BEGIN Working data

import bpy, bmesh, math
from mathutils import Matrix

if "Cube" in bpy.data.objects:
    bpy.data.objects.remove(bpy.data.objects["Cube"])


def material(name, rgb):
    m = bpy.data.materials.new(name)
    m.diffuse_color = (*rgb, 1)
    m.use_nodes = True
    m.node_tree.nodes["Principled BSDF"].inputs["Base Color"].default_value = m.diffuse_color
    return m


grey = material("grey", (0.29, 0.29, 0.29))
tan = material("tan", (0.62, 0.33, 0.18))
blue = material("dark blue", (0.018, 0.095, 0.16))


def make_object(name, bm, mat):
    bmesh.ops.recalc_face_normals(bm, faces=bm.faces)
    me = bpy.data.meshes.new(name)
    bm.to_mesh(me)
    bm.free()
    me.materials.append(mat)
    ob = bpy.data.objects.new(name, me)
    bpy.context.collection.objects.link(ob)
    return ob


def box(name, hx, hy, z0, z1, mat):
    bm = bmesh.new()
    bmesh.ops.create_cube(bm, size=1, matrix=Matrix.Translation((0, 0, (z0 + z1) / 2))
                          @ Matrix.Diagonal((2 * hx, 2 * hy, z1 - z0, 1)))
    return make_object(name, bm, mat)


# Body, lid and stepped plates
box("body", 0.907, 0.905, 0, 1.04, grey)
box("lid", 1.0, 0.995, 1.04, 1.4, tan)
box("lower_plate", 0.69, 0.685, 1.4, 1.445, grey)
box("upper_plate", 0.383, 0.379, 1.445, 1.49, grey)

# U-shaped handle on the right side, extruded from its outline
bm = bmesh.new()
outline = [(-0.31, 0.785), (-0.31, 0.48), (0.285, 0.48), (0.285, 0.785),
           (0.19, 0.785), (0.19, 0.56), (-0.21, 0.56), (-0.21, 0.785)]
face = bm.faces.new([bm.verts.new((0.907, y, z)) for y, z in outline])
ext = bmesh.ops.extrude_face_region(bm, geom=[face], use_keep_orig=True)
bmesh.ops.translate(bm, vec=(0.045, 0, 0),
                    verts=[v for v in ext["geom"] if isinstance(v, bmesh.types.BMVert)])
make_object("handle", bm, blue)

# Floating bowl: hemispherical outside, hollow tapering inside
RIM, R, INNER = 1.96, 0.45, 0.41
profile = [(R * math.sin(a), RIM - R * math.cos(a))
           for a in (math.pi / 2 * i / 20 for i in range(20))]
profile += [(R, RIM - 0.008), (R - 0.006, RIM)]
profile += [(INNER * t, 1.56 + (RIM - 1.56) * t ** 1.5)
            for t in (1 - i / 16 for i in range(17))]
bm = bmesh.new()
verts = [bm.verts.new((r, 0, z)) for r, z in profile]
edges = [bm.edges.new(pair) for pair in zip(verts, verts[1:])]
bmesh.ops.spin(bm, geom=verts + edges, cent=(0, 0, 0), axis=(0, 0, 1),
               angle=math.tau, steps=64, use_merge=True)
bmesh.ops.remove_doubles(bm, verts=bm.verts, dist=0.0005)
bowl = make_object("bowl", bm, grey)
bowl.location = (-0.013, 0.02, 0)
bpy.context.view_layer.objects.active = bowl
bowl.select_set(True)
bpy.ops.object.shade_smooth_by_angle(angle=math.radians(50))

END Working data

**Problem to solve**
Return exactly the lines from the line bearing "for t in (1" to the end of the records, inclusive of both; include no other lines.

**The answer**
            for t in (1 - i / 16 for i in range(17))]
bm = bmesh.new()
verts = [bm.verts.new((r, 0, z)) for r, z in profile]
edges = [bm.edges.new(pair) for pair in zip(verts, verts[1:])]
bmesh.ops.spin(bm, geom=verts + edges, cent=(0, 0, 0), axis=(0, 0, 1),
               angle=math.tau, steps=64, use_merge=True)
bmesh.ops.remove_doubles(bm, verts=bm.verts, dist=0.0005)
bowl = make_object("bowl", bm, grey)
bowl.location = (-0.013, 0.02, 0)
bpy.context.view_layer.objects.active = bowl
bowl.select_set(True)
bpy.ops.object.shade_smooth_by_angle(angle=math.radians(50))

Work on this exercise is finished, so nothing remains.